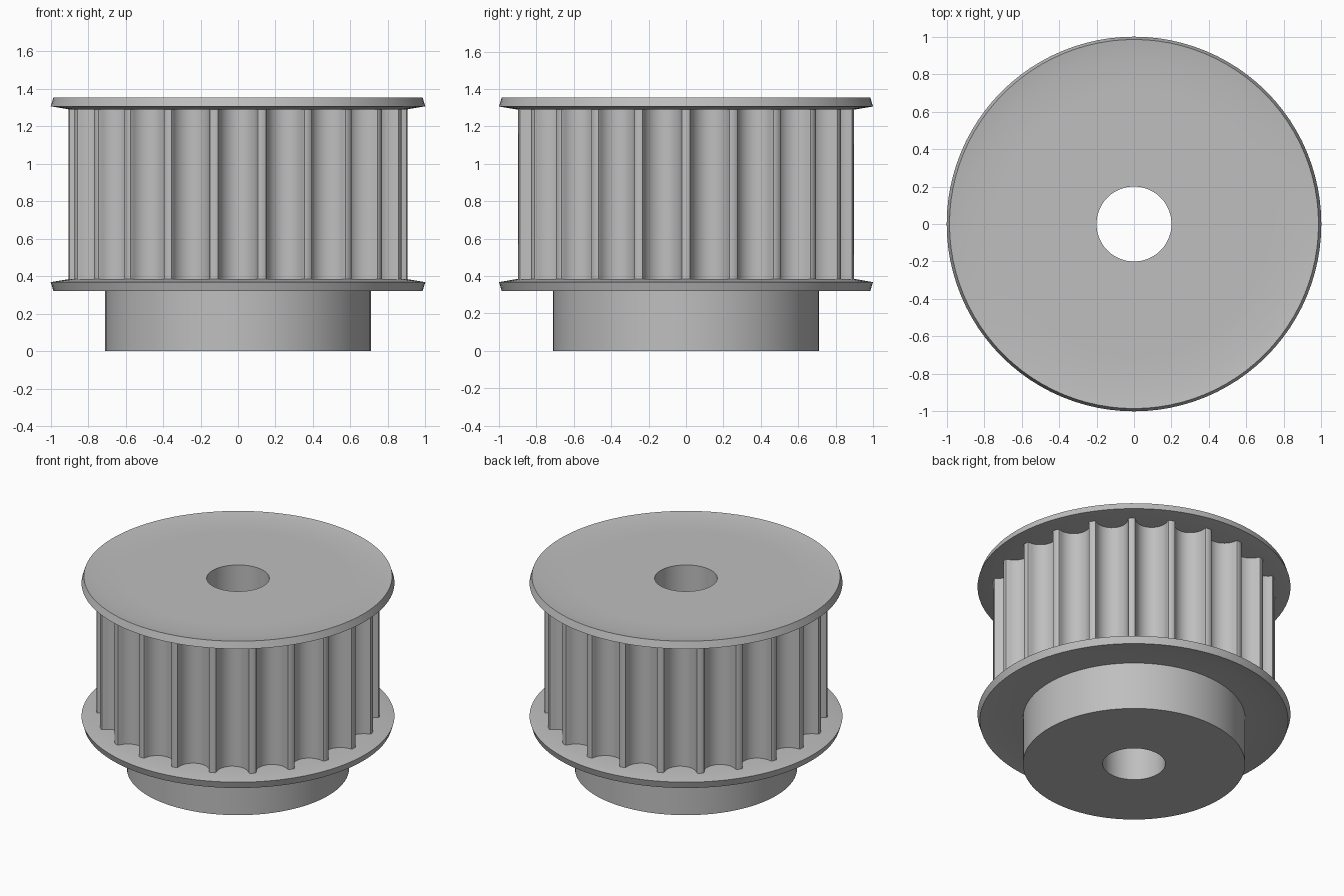
import bpy, bmesh
from math import sin, cos, pi, radians

TEETH = 22
SEGMENTS = 96
BORE, HUB_R, TIP_R, DEPTH = 0.2, 0.71, 0.905, 0.11
HUB_TOP = 1.34

old = bpy.data.objects.get("Cube")
if old:
    bpy.data.objects.remove(old, do_unlink=True)

steel = bpy.data.materials.new("grey steel")
steel.use_nodes = True
grey = (0.52, 0.52, 0.52, 1)
steel.diffuse_color = grey
steel.node_tree.nodes["Principled BSDF"].inputs["Base Color"].default_value = grey


def loft(name, rings):
    """Join closed loops of points, the last one back to the first."""
    bm = bmesh.new()
    loops = [[bm.verts.new(p) for p in ring] for ring in rings]
    n = len(loops[0])
    for a, b in zip(loops, loops[1:] + loops[:1]):
        for i in range(n):
            j = (i + 1) % n
            bm.faces.new((a[i], a[j], b[j], b[i]))
    bmesh.ops.recalc_face_normals(bm, faces=bm.faces)
    mesh = bpy.data.meshes.new(name)
    bm.to_mesh(mesh)
    bm.free()
    mesh.materials.append(steel)
    obj = bpy.data.objects.new(name, mesh)
    bpy.context.collection.objects.link(obj)
    bpy.ops.object.select_all(action='DESELECT')
    obj.select_set(True)
    bpy.context.view_layer.objects.active = obj
    bpy.ops.object.shade_smooth_by_angle(angle=radians(30))
    return obj


def polar(points, z):
    return [(r * cos(a), r * sin(a), z) for a, r in points]


def lathe(name, profile):
    angles = [2 * pi * i / SEGMENTS for i in range(SEGMENTS)]
    return loft(name, [polar([(a, r) for a in angles], z) for r, z in profile])


# Bored hub running through the whole pulley
lathe("hub", [(BORE, 0), (HUB_R, 0), (HUB_R, HUB_TOP), (BORE, HUB_TOP)])

# Flanges with the rim bent outwards, the lower one mirrored
flange = [(HUB_R, 1.34), (0.89, 1.34), (0.985, 1.355),
          (1.0, 1.307), (0.9, 1.29), (HUB_R, 1.29)]
middle = 0.8375
lathe("upper_flange", flange)
lathe("lower_flange", [(r, 2 * middle - z) for r, z in flange])

# Toothed rim: narrow lands with round grooves between them
pitch = 2 * pi / TEETH
half_land, round_off = 0.016, 0.012
half_mouth = pitch / 2 - half_land - round_off
outline = []
STEPS = 16
for t in range(TEETH):
    start = t * pitch
    outline += [(start - half_land, TIP_R), (start + half_land, TIP_R),
                (start + half_land + round_off * 0.7, TIP_R - 0.004)]
    for i in range(STEPS + 1):
        k = pi * i / STEPS
        outline.append((start + pitch / 2 - half_mouth * cos(k),
                        TIP_R - 0.013 - (DEPTH - 0.013) * sin(k)))
    outline.append((start + pitch - half_land - round_off * 0.7, TIP_R - 0.004))
inner = [(a, HUB_R) for a, r in outline]
low, high = 0.38, 1.295
loft("toothed_rim", [polar(inner, low), polar(outline, low),
                     polar(outline, high), polar(inner, high)])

- - - -

→ The task
Filter the listing above for the string "points" and copy every matching line.

→ Answer to this task
    """Join closed loops of points, the last one back to the first."""
def polar(points, z):
    return [(r * cos(a), r * sin(a), z) for a, r in points]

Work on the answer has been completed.